This is particularly noticeable in the Senate, where several influential Republicans have said they were willing to renounce their past anti-tax pledges.
While the verbal openness to taxes questions the hold of anti-tax advocates on the party who have signed a pledge against tax increases, anti-tax leader Grover Norquist called the requisite deal for spending cuts "a pink unicorn".
"The new change is in how Republicans are talking about taxes, not their substantive position," said Keith Hennessey, who was an economic adviser to president George W. Bush.
"Key congressional Republicans have repeatedly indicated they are willing to agree to more revenue, and not just that which results from increased growth if, and only if, entitlements are fixed and the tax code is reformed."
The depth of potential Republican support for tax increases, and the conditions attached, will be tested over the next few weeks as legislators negotiate with President Barack Obama.
The goal is an agreement to avert automatic tax increases and spending cuts scheduled to take effect in January. Following elections that gave Obama a second term and added Democratic seats in Congress, Republicans still run the House of Representatives.
The president spoke with Republican House leader John Boehner and Democrat Senate leader Harry Reid over the weekend, according to Jay Carney, the White House press secretary.
"We remain confident that we can achieve an agreement," he said.
As their price for considering a tax increase, Republicans are demanding structural changes to entitlement programmes and an overhaul of the tax code.
They say they are waiting for Obama and congressional Democrats to make an offer on spending reductions.
Significant questions remain about what Republicans would accept. Boehner has drawn a line at increases in marginal tax rates.
At the same time, he has said he wanted to raise any additional revenue through economic growth and an overhaul of the tax code. His statements haven't specified whether he was suggesting a tax increase.
For years, the clearest distillation of the Republican position on tax increases has been a pledge written by Norquist, president of Americans for Tax Reform. Signers pledge to oppose tax-rate increases and any limits on tax breaks that aren't accompanied by equally sized tax rate cuts.
Their numbers have declined, while still a narrow majority in the Republican-run House. In the new Senate, 39 of the 100 senators had signed up.
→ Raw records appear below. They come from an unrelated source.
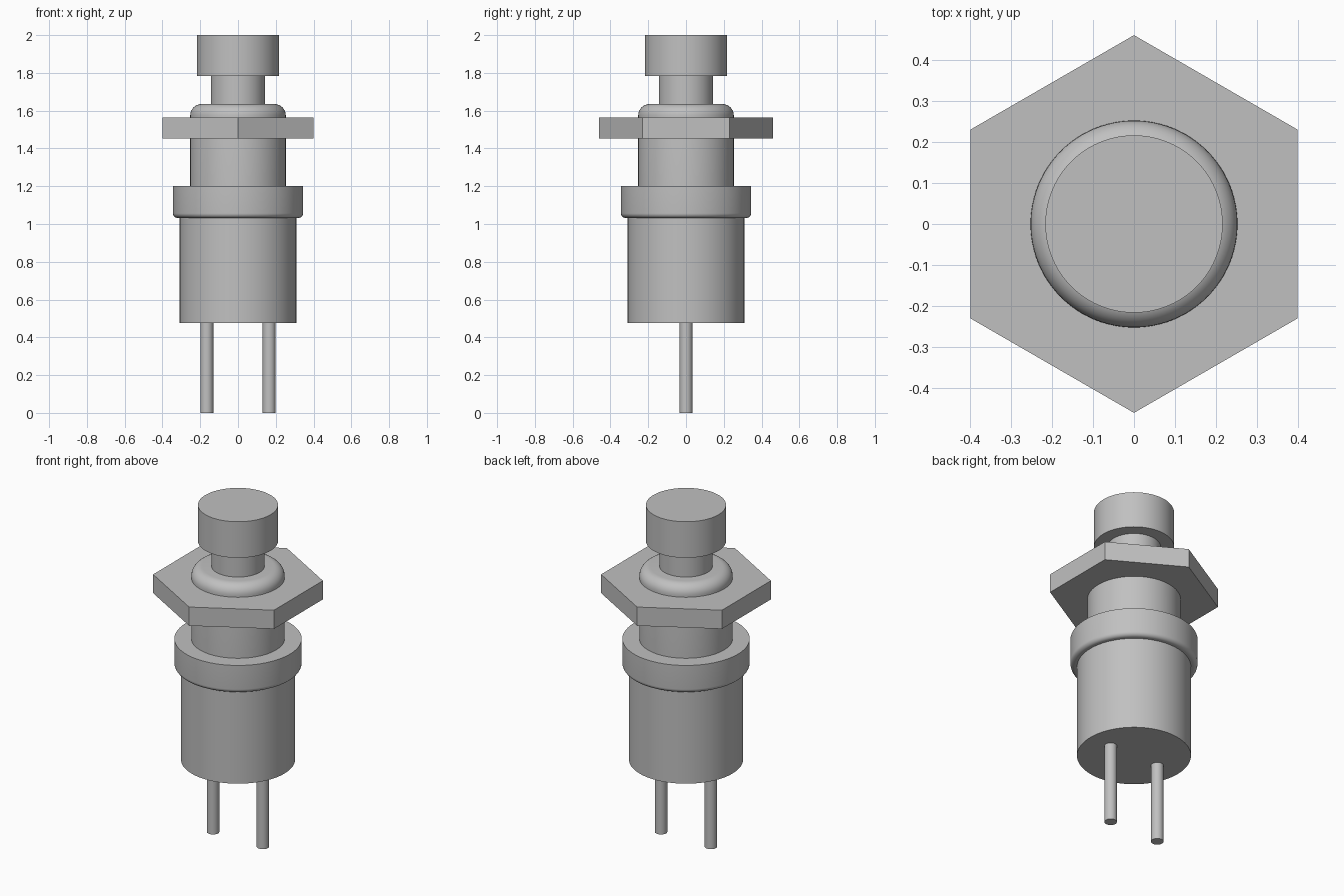
import bpy
import math

cube = bpy.data.objects.get("Cube")
if cube:
    bpy.data.objects.remove(cube, do_unlink=True)

grey = bpy.data.materials.new("plain grey")
grey.use_nodes = True
color = (0.53, 0.53, 0.53, 1)
grey.diffuse_color = color
grey.node_tree.nodes["Principled BSDF"].inputs["Base Color"].default_value = color


def cylinder(name, radius, bottom, top, x=0, sides=96, turn=0, fillet=0, round_top=True):
    """Upright cylinder from bottom to top, with one rim optionally rounded."""
    bpy.ops.mesh.primitive_cylinder_add(
        vertices=sides, radius=radius, depth=top - bottom,
        location=(x, 0, (bottom + top) / 2), rotation=(0, 0, turn))
    obj = bpy.context.object
    obj.name = name
    obj.data.materials.append(grey)
    if fillet:
        # Weight only the chosen rim so the bevel leaves the other one sharp
        mesh = obj.data
        weights = mesh.attributes.new("bevel_weight_edge", "FLOAT", "EDGE")
        for edge in mesh.edges:
            heights = [mesh.vertices[v].co.z for v in edge.vertices]
            if all((z > 0) == round_top for z in heights):
                weights.data[edge.index].value = 1
        bevel = obj.modifiers.new("rounded rim", "BEVEL")
        bevel.limit_method = "WEIGHT"
        bevel.width = fillet
        bevel.segments = 8
        bpy.ops.object.modifier_apply(modifier=bevel.name)
    bpy.ops.object.shade_smooth_by_angle(angle=math.radians(30))
    return obj


# Terminals
for side, x in (("right", -0.165), ("left", 0.165)):
    cylinder(side + "_pin", 0.034, 0, 0.48, x=x, sides=32)

# Housing with its collar and threaded neck
cylinder("housing", 0.309, 0.476, 1.04)
cylinder("collar", 0.345, 1.032, 1.2, fillet=0.025, round_top=False)
cylinder("neck", 0.253, 1.19, 1.635, fillet=0.06)

# Hexagonal mounting nut, corners at front and back
cylinder("hex_nut", 0.4 / math.cos(math.pi / 6), 1.453, 1.565, sides=6)

# Push button
cylinder("button_stem", 0.144, 1.62, 1.79)
cylinder("button_cap", 0.217, 1.784, 2)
Some pledge-signers said they were not bound any more by the pledge.
"The only thing I'm honouring is the oath that I take when I serve when I'm sworn in this January," Republican Rob Corker said yesterday.